- Heroes, tricksters, and villains in children’s and young adult literature
- Tricksters in indigenous storytelling
- Anti-heroes and anti-heroics
- Tricksters and meta-narratives
- Historical and mythological archetypes in children’s literature
- Good, evil, and the grey morality in-between
- Power dynamics between adults and children
- Action and agency in children’s and young adult texts and culture
- Counter-culture activism in children’s literature and culture (protests, rallies, strikes, etc.)
- Greta Thunberg, Autumn Peltier, Emma González, and other teen activists
- Monsters and monstrosity
- Clones, cyborgs, AI, and the posthuman as heroes and/or villains
- Child kings, queens, gods, deities, and other ruling authorial figures

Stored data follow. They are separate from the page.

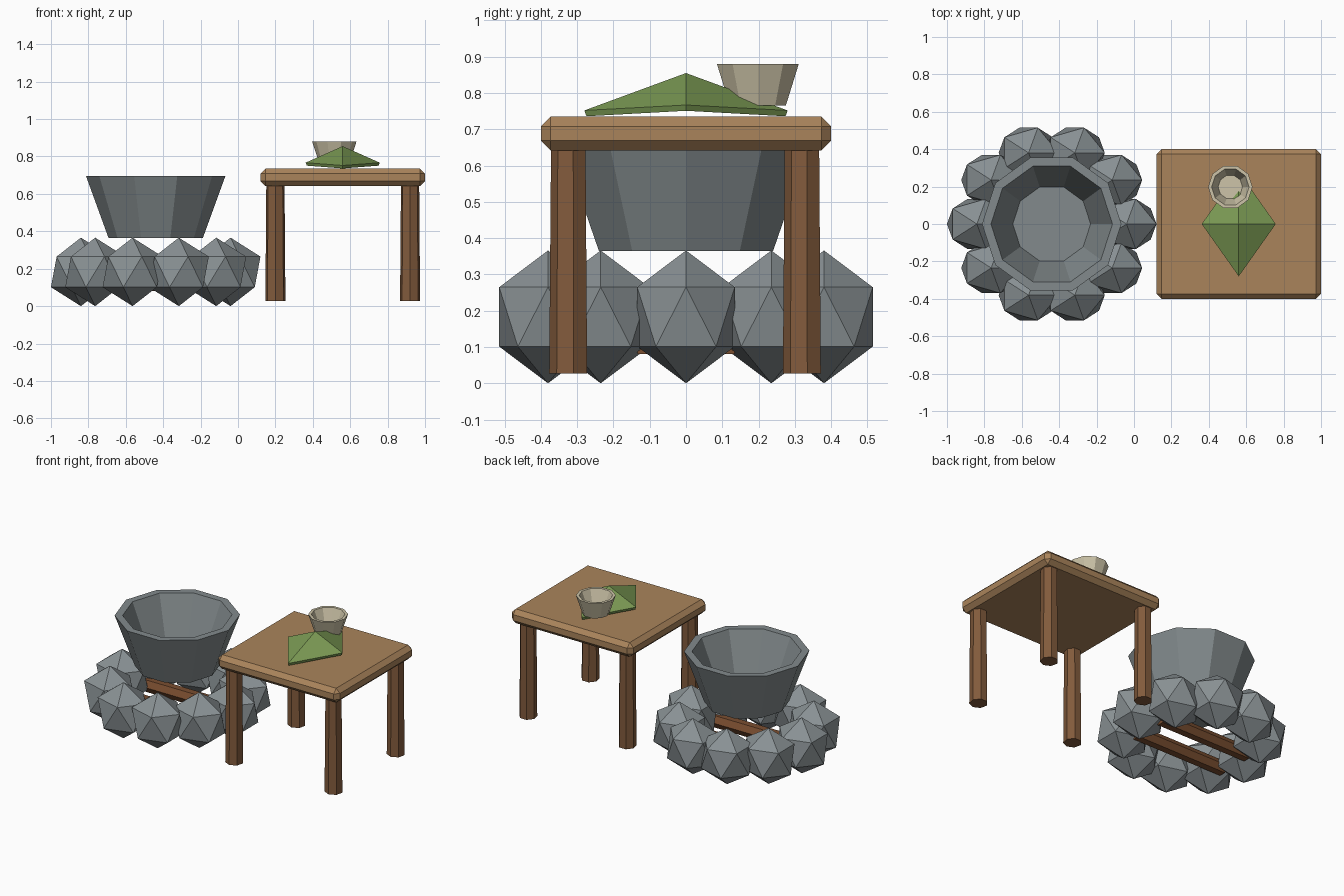
import bpy, bmesh, math
from mathutils import Matrix

if "Cube" in bpy.data.objects:
    bpy.data.objects.remove(bpy.data.objects["Cube"])


def colour(name, r, g, b):
    """Flat material from 0-255 display values."""
    lin = [((c / 255 + 0.055) / 1.055) ** 2.4 for c in (r, g, b)]
    m = bpy.data.materials.new(name)
    m.diffuse_color = (*lin, 1)
    m.use_nodes = True
    m.node_tree.nodes["Principled BSDF"].inputs["Base Color"].default_value = m.diffuse_color
    return m


STONE = colour("stone_grey", 137, 145, 148)
POT = colour("pot_grey", 130, 138, 140)
TABLE = colour("light_wood", 170, 132, 91)
LEG = colour("dark_wood", 130, 91, 60)
LOG = colour("log_wood", 122, 78, 48)
BOWL = colour("cream_clay", 205, 196, 168)
GREEN = colour("leaf_green", 122, 153, 83)


def finish(bm, name, mat):
    bmesh.ops.recalc_face_normals(bm, faces=bm.faces)
    me = bpy.data.meshes.new(name)
    bm.to_mesh(me)
    bm.free()
    me.materials.append(mat)
    ob = bpy.data.objects.new(name, me)
    bpy.context.collection.objects.link(ob)
    return ob


def lathe(name, profile, sides, centre, mat, start=0.0):
    """Rings of (radius, z), capped at both ends."""
    bm = bmesh.new()
    rings = []
    for r, z in profile:
        rings.append([bm.verts.new((centre[0] + r * math.cos(start + math.tau * i / sides),
                                    centre[1] + r * math.sin(start + math.tau * i / sides), z))
                      for i in range(sides)])
    for a, b in zip(rings, rings[1:]):
        for i in range(sides):
            j = (i + 1) % sides
            bm.faces.new((a[i], a[j], b[j], b[i]))
    bm.faces.new(rings[0])
    bm.faces.new(rings[-1])
    return finish(bm, name, mat)


FIRE_X = -0.44

# ring of ten faceted stones
for i in range(10):
    a = math.tau * i / 10
    bm = bmesh.new()
    bmesh.ops.create_icosphere(bm, subdivisions=1, radius=1)
    bm.transform(Matrix.Translation((FIRE_X + 0.4 * math.cos(a), 0.4 * math.sin(a), 0.183))
                 @ Matrix.Diagonal((0.179, 0.158, 0.183, 1)))
    finish(bm, f"stone_{i + 1}", STONE)

# logs lying across the fire pit
for i, y in enumerate((-0.11, 0.11)):
    bm = bmesh.new()
    bmesh.ops.create_cone(bm, cap_ends=True, segments=6, radius1=0.045, radius2=0.045, depth=0.66)
    bm.transform(Matrix.Translation((FIRE_X, y, 0.12)) @ Matrix.Rotation(math.pi / 2, 4, 'Y'))
    finish(bm, f"log_{i + 1}", LOG)

# cooking pot and small bowl, both hollow ten-sided cups
lathe("pot", [(0.2525, 0.365), (0.3725, 0.695), (0.325, 0.695), (0.208, 0.41)],
      10, (FIRE_X, 0), POT)
lathe("bowl", [(0.081, 0.765), (0.1185, 0.88), (0.1, 0.88), (0.065, 0.79)],
      10, (0.515, 0.198), BOWL)

# table top with chamfered edges
bm = bmesh.new()
bmesh.ops.create_cube(bm, size=1)
bm.transform(Matrix.Translation((0.56, 0, 0.6885)) @ Matrix.Diagonal((0.88, 0.8, 0.093, 1)))
bmesh.ops.bevel(bm, geom=bm.edges[:], offset=0.027, offset_type='OFFSET', segments=1,
                profile=0.5, affect='EDGES')
finish(bm, "table_top", TABLE)

# four tapered seven-sided legs
for sx, xn in ((-1, "left"), (1, "right")):
    for sy, yn in ((-1, "front"), (1, "back")):
        lathe(f"table_leg_{yn}_{xn}", [(0.055, 0.027), (0.05, 0.65)], 7,
              (0.56 + sx * 0.36, sy * 0.322), LEG, -math.pi / 2)

# folded leaf: diamond peak with a thin drooping rim
bm = bmesh.new()
corners = ((0.198, 0, 0.767), (0, 0.28, 0.752), (-0.198, 0, 0.767), (0, -0.28, 0.752))
apex = bm.verts.new((0.56, 0, 0.855))
upper = [bm.verts.new((0.56 + x, y, z)) for x, y, z in corners]
lower = [bm.verts.new((0.56 + x * 0.97, y * 0.98, z - 0.016)) for x, y, z in corners]
for i in range(4):
    j = (i + 1) % 4
    bm.faces.new((apex, upper[i], upper[j]))
    bm.faces.new((upper[i], lower[i], lower[j], upper[j]))
bm.faces.new((lower[0], lower[2], lower[1]))
bm.faces.new((lower[0], lower[3], lower[2]))
finish(bm, "leaf", GREEN)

- Groups of vigilante, crime-fighting kids and their side-kicks and arch-nemeses (Teen Titans, Sailor Moon, Power Puff Girls, etc.)
- Diversity of the hero (race, gender, sexuality, ability, etc.)
- Interrogating negative stereotypes depicted in villains (race, gender, sexuality, ability, etc.)
- Historical and postcolonial readings of heroism and villainy
- Indoctrination and perceptions of heroic and villainous groups
- Disrupted childhoods (environmental activism, school shootings, child soldiers, sexual assault survivors, trauma, etc.)
The topics above are suggestions, but we are eager to receive paper proposals on any facet of heroes, tricksters, or villains in children’s and young adult texts and culture.
Academic Paper Proposals
Please send a 250-word abstract that includes the title of your paper, as well as a list of references, a 50-word biography, your name, your university affiliation, your home country, and email address to the review committee at email@example.com. Please include “Academic Conference Proposal Submission” in the subject line of your email.
Creative Writing Proposals
Submissions of creative writing for children and young adults in any genre are also welcome, including novel chapters, poetry, picture books, graphic novels, scripts, etc. Please send a sample of your work no longer than 12 pages, double-spaced. (Shorter samples are also welcome–poetry, for example, might only be a page). The submission should include the title of your work, a 150-word overview of your piece (describe age group, genre, and links to the conference theme), a list of references in MLA format (if you have any), a 50-word biography, your name, your university affiliation, your home country, and email address.
Please send your submission to the review committee at firstname.lastname@example.org. Please put “Creative Conference Proposal Submission” in the subject line of your email.
Participants are welcome to submit both an academic and creative paper. Each paper will be adjudicated by the appropriate committee and you may be accepted for one or both streams. Please follow the guidelines for both submissions above and attach them as two separate files to email@example.com. Please include “Both Conference Proposal Submission” in the subject line of your email.
Out of Province/Country Submissions
For those who may need extra time to plan their travels please put “Travel” in the email subject line and we will get back to you as soon as possible. Update: as our conference is now shifting to be held online, we will no longer be offering the “travel” processing time – but if there are any concerns, we encourage you to reach out to us at firstname.lastname@example.org.
For more information, please contact email@example.com.
Thank you and we look forward to seeing you this summer.